Covariant surface vector

On pg 74 of Dalarsson's Tensors, Relativity and Cosmology (The Integral theorems for tensor field chapter), the covariant surface vector was defined as: $$dS_k=\frac{1}{2}\epsilon_{kmn}dx^mdx^n=\frac{1}{2}\sqrt{g}e_{kmn}dx^mdx^n. \tag{10.41}$$

In the Descartes coordinates, where $$\sqrt{g}=1$$, the components of this vector are given by $$dS_1=dx^2dx^3, dS_2=dx^1dx^3 , dS_3=dx^1dx^2 . \tag{10.42}$$

However, I attempted calculating the components in (10.42), for instance $$dS_1=\frac{1}{2}(e_{123}dx^2dx^3+e_{132}dx^3dx^2)$$ which yielded $$dS_1=\frac{1}{2}(dx^2dx^3-dx^3dx^2)$$ which was clearly incorrect. So it would be great if anyone could explain the errors that I have made.
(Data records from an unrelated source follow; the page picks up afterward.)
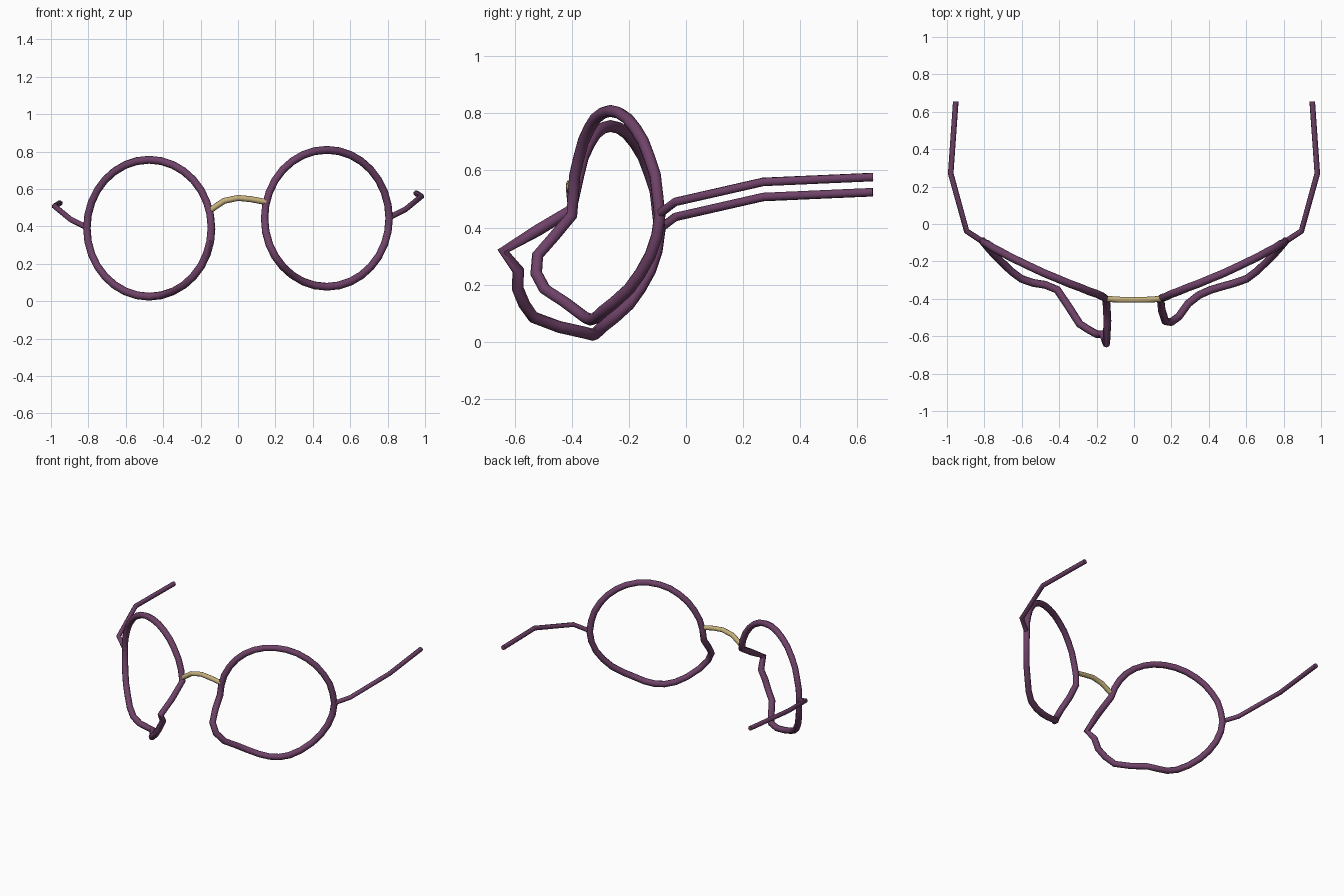
import bpy
from math import cos, sin, tau

if "Cube" in bpy.data.objects:
    bpy.data.objects.remove(bpy.data.objects["Cube"])


def material(name, color):
    m = bpy.data.materials.new(name)
    m.diffuse_color = color
    m.use_nodes = True
    m.node_tree.nodes["Principled BSDF"].inputs["Base Color"].default_value = m.diffuse_color
    return m


plum = material("plum_frame", (0.16, 0.055, 0.14, 1))
gold = material("gold_bridge", (0.55, 0.43, 0.20, 1))


def tube(name, points, radius, mat, closed=False):
    """Round wire swept along a polyline, turned into a smooth mesh."""
    cu = bpy.data.curves.new(name, 'CURVE')
    cu.dimensions = '3D'
    cu.bevel_depth = radius
    cu.bevel_resolution = 2
    cu.use_fill_caps = True
    sp = cu.splines.new('POLY')
    sp.points.add(len(points) - 1)
    for p, co in zip(sp.points, points):
        p.co = (*co, 1)
    sp.use_cyclic_u = closed
    ob = bpy.data.objects.new(name, cu)
    bpy.context.collection.objects.link(ob)
    bpy.ops.object.select_all(action='DESELECT')
    ob.select_set(True)
    bpy.context.view_layer.objects.active = ob
    bpy.ops.object.convert(target='MESH')
    ob = bpy.context.object
    ob.data.materials.clear()
    ob.data.materials.append(mat)
    bpy.ops.object.shade_smooth_by_angle(angle=0.9)
    return ob


def rim_points(side, zc, depth):
    """Rim of 32 points: starts at the nose, runs down, outward and over the top."""
    keys = sorted(depth)
    pts = []
    for k in range(32):
        lo = max(i for i in keys if i <= k)
        hi = min(i for i in keys if i > k)
        y = depth[lo] + (depth[hi] - depth[lo]) * (k - lo) / (hi - lo)
        a = tau * k / 32
        pts.append((side * (0.475 - 0.333 * cos(a)), y, zc - 0.366 * sin(a)))
    return pts


# depth (y) of each bent rim by point number
outer = {9: -.315, 10: -.293, 11: -.25, 12: -.20, 13: -.16, 14: -.125, 15: -.102,
         16: -.092, 18: -.108, 20: -.15, 22: -.205, 24: -.265, 26: -.318, 28: -.36}
right = {0: -.40, 1: -.46, 2: -.52, 3: -.525, 4: -.495, 5: -.425, 6: -.38,
         7: -.352, 8: -.333, **outer, 30: -.39, 32: -.40}
left = {0: -.52, 1: -.64, 2: -.588, 3: -.59, 4: -.567, 5: -.535, 6: -.445,
        7: -.352, 8: -.325, **outer, 30: -.388, 31: -.402, 32: -.52}

# rims and temples, the left side hanging lower
for label, side, zc, depth in (("right", 1, 0.443, right), ("left", -1, 0.39, left)):
    tube(label + "_rim", rim_points(side, zc, depth), 0.021, plum, True)
    temple = [(.80, -.10, 0), (.895, -.038, .047), (.98, .27, .117), (.953, .655, .134)]
    tube(label + "_temple", [(side * x, y, zc + z) for x, y, z in temple], 0.0155, plum)

# arched nose bridge
tube("nose_bridge", [(-.15, -.40, .485), (-.075, -.405, .536), (0, -.405, .552),
                     (.07, -.405, .545), (.15, -.40, .53)], 0.016, gold)
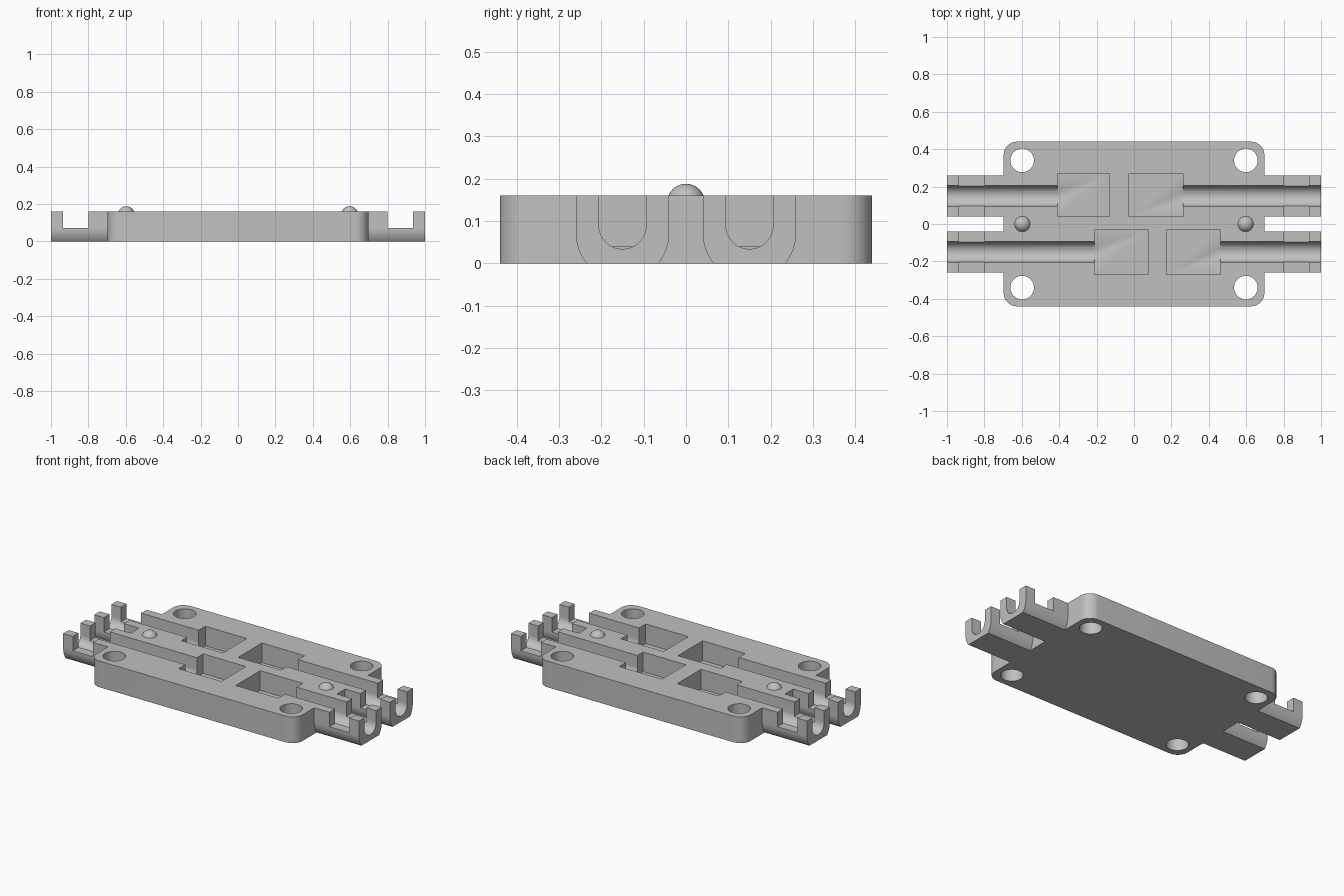
import bpy, bmesh
from math import pi, sin, cos, sqrt
from mathutils import Matrix, Vector

cube = bpy.data.objects.get("Cube")
if cube:
    bpy.data.objects.remove(cube, do_unlink=True)

TOP = 0.16          # plate height
LANE = 0.15         # distance of each cable lane from the centre line

grey = bpy.data.materials.new("plain grey")
grey.use_nodes = True
grey.diffuse_color = (0.53, 0.53, 0.53, 1)
grey.node_tree.nodes["Principled BSDF"].inputs["Base Color"].default_value = grey.diffuse_color


def finish(name, bm):
    bmesh.ops.recalc_face_normals(bm, faces=bm.faces)
    mesh = bpy.data.meshes.new(name)
    bm.to_mesh(mesh)
    bm.free()
    mesh.materials.append(grey)
    obj = bpy.data.objects.new(name, mesh)
    bpy.context.collection.objects.link(obj)
    return obj


def prism(name, points, offset):
    """Extrude a closed loop of 3D points along an offset."""
    bm = bmesh.new()
    face = bm.faces.new([bm.verts.new(p) for p in points])
    out = bmesh.ops.extrude_face_region(bm, geom=[face])
    verts = [g for g in out["geom"] if isinstance(g, bmesh.types.BMVert)]
    bmesh.ops.translate(bm, vec=Vector(offset), verts=verts)
    return finish(name, bm)


def box(name, x0, x1, y0, y1, z0, z1):
    return prism(name, [(x0, y0, z0), (x1, y0, z0), (x1, y1, z0), (x0, y1, z0)],
                 (0, 0, z1 - z0))


def arc(cx, cy, r, a0, a1, n):
    return [(cx + r * cos(a0 + (a1 - a0) * i / n), cy + r * sin(a0 + (a1 - a0) * i / n))
            for i in range(n + 1)]


def trough(name, x0, x1, y, r, zc, ztop, floor):
    """Round-bottomed bar along x, cut flat at the floor height."""
    if floor is None:
        low = arc(y, zc, r, pi, 2 * pi, 24)
    else:
        half = sqrt(r * r - (zc - floor) ** 2)
        a = pi / 2 - (pi / 2 if half == 0 else 0)
        from_side = Vector((half, zc - floor)).angle(Vector((1, 0)))
        low = (arc(y, zc, r, pi, pi + from_side, 10)
               + arc(y, zc, r, 2 * pi - from_side, 2 * pi, 10))
    loop = [(y - r, ztop)] + low + [(y + r, ztop)]
    return prism(name, [(x0, p, q) for p, q in loop], (x1 - x0, 0, 0))


# Plate with rounded corners
outline = []
for i, (sx, sy) in enumerate([(1, 1), (-1, 1), (-1, -1), (1, -1)]):
    outline += arc(sx * 0.627, sy * 0.37, 0.07, i * pi / 2, (i + 1) * pi / 2, 10)
body = prism("connector_tray", [(x, y, 0) for x, y in outline], (0, 0, TOP))

steps = []

# Four cable arms
for sx in (-1, 1):
    for sy in (-1, 1):
        x0, x1 = sorted((sx * 0.62, sx))
        steps.append((trough("cable_arm", x0, x1, sy * LANE, 0.11, 0.07, TOP, 0), 'UNION'))

# Pockets, and the cable channels leading out from them
FLOOR = 0.04
lanes = [(LANE, 0.04, 0.27, -0.41, -0.13, -0.027, 0.262),
         (-LANE, -0.27, -0.033, -0.212, 0.077, 0.173, 0.462)]
for y, y0, y1, a, b, c, d in lanes:
    for x0, x1 in ((a, b), (c, d)):
        steps.append((box("pocket_cutter", x0, x1, y0, y1, FLOOR, 0.3), 'DIFFERENCE'))
    for x0, x1 in ((-1.1, a + 0.004), (d - 0.004, 1.1)):
        steps.append((trough("channel_cutter", x0, x1, y, 0.056, 0.09, 0.3, None), 'DIFFERENCE'))

# Tie notches across the arms
for x0, x1 in ((-0.935, -0.80), (0.80, 0.935)):
    steps.append((box("notch_cutter", x0, x1, -0.6, 0.6, 0.072, 0.3), 'DIFFERENCE'))

# Screw holes
for x in (-0.598, 0.598):
    for y in (-0.34, 0.34):
        ring = arc(x, y, 0.063, 0, 2 * pi, 40)[:-1]
        steps.append((prism("hole_cutter", [(p, q, -0.1) for p, q in ring], (0, 0, 0.4)),
                      'DIFFERENCE'))

for tool, operation in steps:
    tool.hide_render = True
    mod = body.modifiers.new(tool.name, 'BOOLEAN')
    mod.operation = operation
    mod.solver = 'EXACT'
    mod.object = tool

# Bake the cuts and drop the helpers
bpy.context.view_layer.update()
baked = bpy.data.meshes.new_from_object(body.evaluated_get(bpy.context.evaluated_depsgraph_get()))
body.modifiers.clear()
body.data = baked
for tool, _ in steps:
    bpy.data.objects.remove(tool, do_unlink=True)

# Locating domes
parts = [body]
for name, x in (("right_dome", -0.597), ("left_dome", 0.597)):
    bm = bmesh.new()
    bmesh.ops.create_uvsphere(bm, u_segments=32, v_segments=20, radius=0.045,
                              matrix=Matrix.Translation((x, 0, 0.143)))
    bmesh.ops.bisect_plane(bm, geom=bm.verts[:] + bm.edges[:] + bm.faces[:],
                           plane_co=(0, 0, TOP - 0.005), plane_no=(0, 0, 1), clear_inner=True)
    parts.append(finish(name, bm))

bpy.ops.object.select_all(action='DESELECT')
for obj in parts:
    obj.select_set(True)
bpy.context.view_layer.objects.active = body
bpy.ops.object.shade_smooth_by_angle(angle=pi / 6)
The symbols $$dx^1$$ and $$dx^2$$ are presumably meant to be differential forms, and these anticommute: $$dx^1\wedge dx^2 =- dx^2\wedge dx^1.$$ Many authors leave out the $$\wedge$$ symbol when writing products of forms, and this (again "presumably" because I have not seen the book) is what the author is doing here. With this understood, your computation is essentially correct. When you insert infinitesimal vectors $$\delta {\bf x}_1$$ and $$\delta {\bf x}_2$$ into the two-form $$dS_3$$ you have $$dS_3 (\delta {\bf x}_1, \delta {\bf x}_2)=\frac 12 (dx^1\wedge dx^2-dx^2\wedge dx^1)(\delta {\bf x}_1, \delta {\bf x}_2)= \frac 12 (\delta x_1^1 \delta x_2^2- \delta x_1^2 \delta x_2^1) = \frac 12 (\delta {\bf x}_1 \times \delta {\bf x}_2)_3$$ which is the third component of the vector products of the displacements $$\delta {\bf x}_1$$ and $$\delta {\bf x}_2$$. This is the third component of the vector element of area defined by the parallelogram whose sides are $$\delta {\bf x}_1$$ and $$\delta {\bf x}_2$$.
Equation 10.41 can't be describing the area covector in terms of infinitesimal coordinate changes. If it was, then due to the antisymmetry of the Levi-Civita tensor $$\epsilon_{kmn}$$ on the indices $$m$$ and $$n$$, this expression would vanish identically.
So I think their notation $$dx^m dx^n$$ actually means the wedge product $$dx^m\wedge dx^n$$, i.e., these are differential forms. So your final result looks fine, because $$dx^3\wedge dx^2=-dx^2\wedge dx^3$$, so it reduces to $$dS_1=dx^2\wedge dx^3$$.